BEGIN Data shown
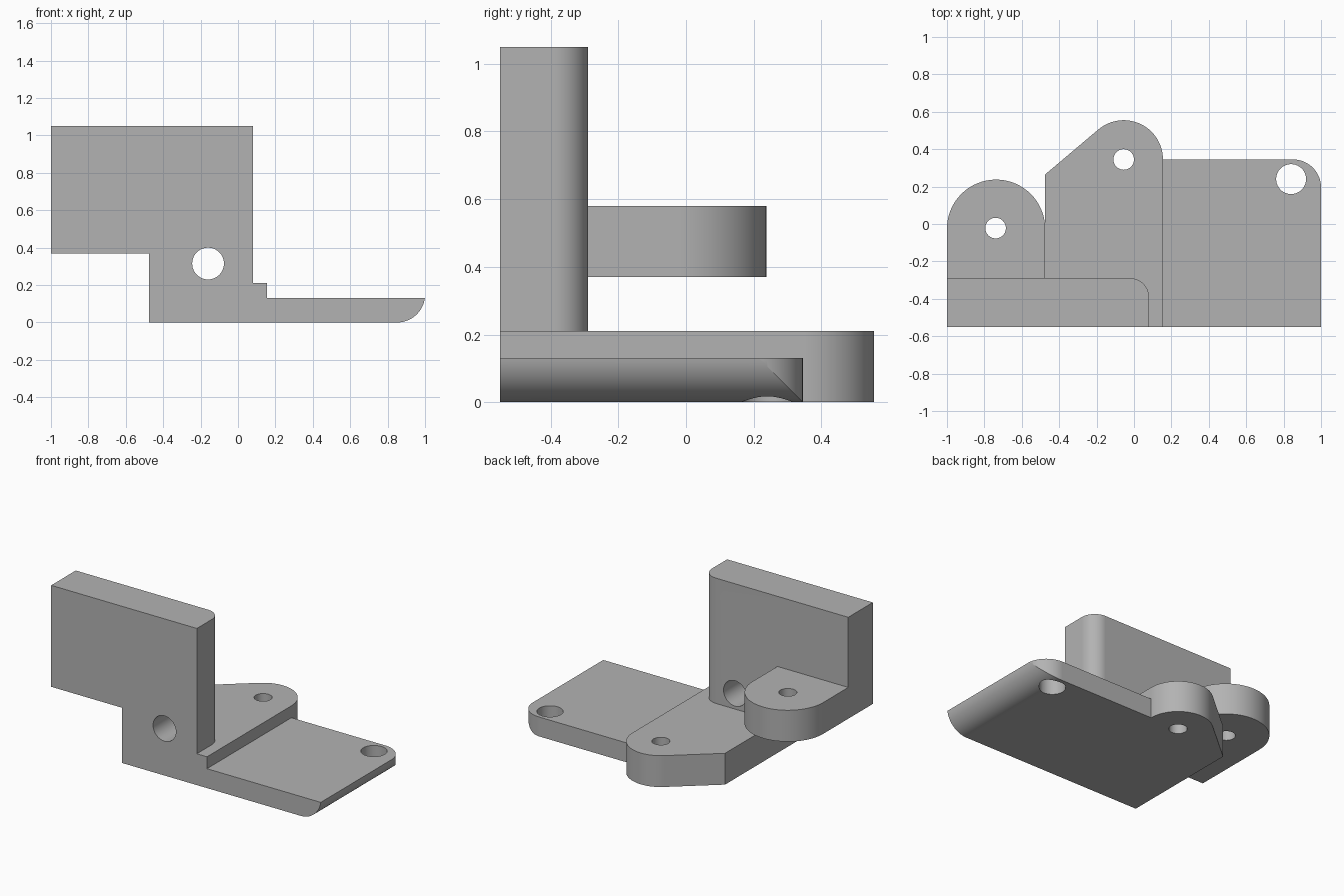
import bpy, bmesh, math
from mathutils import Matrix

cube = bpy.data.objects.get("Cube")
if cube:
    bpy.data.objects.remove(cube, do_unlink=True)

grey = bpy.data.materials.new("plain grey")
grey.use_nodes = True
colour = (0.45, 0.45, 0.45, 1)
grey.diffuse_color = colour
grey.node_tree.nodes["Principled BSDF"].inputs["Base Color"].default_value = colour

# Maps a profile drawn in (x, z) to the front plane, with depth along +y
FRONT = Matrix(((1, 0, 0, 0), (0, 0, 1, 0), (0, 1, 0, 0), (0, 0, 0, 1)))


def arc(cx, cy, r, start, end, steps=32):
    angles = [math.radians(start + (end - start) * i / steps) for i in range(steps + 1)]
    return [(cx + r * math.cos(a), cy + r * math.sin(a)) for a in angles]


def prism(name, profile, low, high, matrix=None):
    """Extrude a closed profile between two levels."""
    bm = bmesh.new()
    face = bm.faces.new([bm.verts.new((x, y, low)) for x, y in profile])
    ext = bmesh.ops.extrude_face_region(bm, geom=[face])
    top = [v for v in ext["geom"] if isinstance(v, bmesh.types.BMVert)]
    bmesh.ops.translate(bm, verts=top, vec=(0, 0, high - low))
    if matrix:
        bm.transform(matrix)
    bmesh.ops.recalc_face_normals(bm, faces=bm.faces)
    mesh = bpy.data.meshes.new(name)
    bm.to_mesh(mesh)
    bm.free()
    mesh.materials.append(grey)
    obj = bpy.data.objects.new(name, mesh)
    bpy.context.collection.objects.link(obj)
    return obj


def apply_modifier(obj, kind, **settings):
    mod = obj.modifiers.new(kind.title(), kind)
    for key, value in settings.items():
        setattr(mod, key, value)
    bpy.context.view_layer.objects.active = obj
    bpy.ops.object.modifier_apply(modifier=mod.name)


def combine(obj, other, operation):
    apply_modifier(obj, "BOOLEAN", object=other, operation=operation, solver="EXACT")
    bpy.data.objects.remove(other, do_unlink=True)


def drill(obj, x, y, r, low, high, matrix=None):
    combine(obj, prism("drill", arc(x, y, r, 0, 360, 48)[:-1], low, high, matrix), "DIFFERENCE")


left, step, plate_edge, wall_edge = -1.0, -0.475, 0.155, 0.08
front, wall_back = -0.55, -0.29

# Upright wall: stepped outline with a rounded rear corner
wall = prism("wall", [(left, 0.37), (step, 0.37), (step, 0), (wall_edge, 0),
                      (wall_edge, 1.05), (left, 1.05)], front, wall_back, FRONT)
bm = bmesh.new()
bm.from_mesh(wall.data)
corner = [e for e in bm.edges
          if all(abs(v.co.x - wall_edge) < 1e-4 and abs(v.co.y - wall_back) < 1e-4 for v in e.verts)]
bmesh.ops.bevel(bm, geom=corner, offset=0.1, segments=16, profile=0.5, affect="EDGES")
bm.to_mesh(wall.data)
bm.free()

# Base plate with a rounded lug
plate = prism("base_plate", [(step, front), (plate_edge, front)]
              + arc(-0.055, 0.345, 0.21, 0, 130) + [(step, 0.265)], 0, 0.21)

# Thin tongue: rounded plan intersected with a rounded underside
tongue = prism("tongue", [(0, front), (1, front)]
               + arc(0.85, 0.195, 0.15, 0, 90) + [(0, 0.345)], 0, 0.13)
underside = prism("underside", arc(0.85, 0.15, 0.15, -90, 0)
                  + [(1, 0.3), (-0.2, 0.3), (-0.2, 0)], -1, 1, FRONT)
combine(tongue, underside, "INTERSECT")

# Raised ear behind the wall
ear = prism("ear", [(left, -0.4), (step, -0.4)]
            + arc(-0.7375, -0.025, 0.2625, 0, 180), 0.37, 0.58)

# Merge into one solid, then drill the bolt holes
bracket = wall
bracket.name = bracket.data.name = "bracket"
for part in (plate, tongue, ear):
    combine(bracket, part, "UNION")
for x, z in ((-0.79, 0.845), (-0.16, 0.845), (-0.16, 0.315)):
    drill(bracket, x, z, 0.085, -0.7, -0.2, FRONT)
drill(bracket, -0.055, 0.345, 0.055, -0.1, 0.3)
drill(bracket, -0.74, -0.022, 0.055, 0.3, 0.7)
drill(bracket, 0.84, 0.24, 0.08, -0.1, 0.3)

# Smooth curved faces, keeping flats flat and edges crisp
bpy.ops.object.select_all(action="DESELECT")
bracket.select_set(True)
bpy.context.view_layer.objects.active = bracket
bpy.ops.object.shade_smooth_by_angle(angle=math.radians(25))
bracket.modifiers.new("Weighted Normal", "WEIGHTED_NORMAL").keep_sharp = True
END Data shown
> [Instructions to follow] Show all lines from the entries that hold "other".

> [Expected answer]
def combine(obj, other, operation):
    apply_modifier(obj, "BOOLEAN", object=other, operation=operation, solver="EXACT")
    bpy.data.objects.remove(other, do_unlink=True)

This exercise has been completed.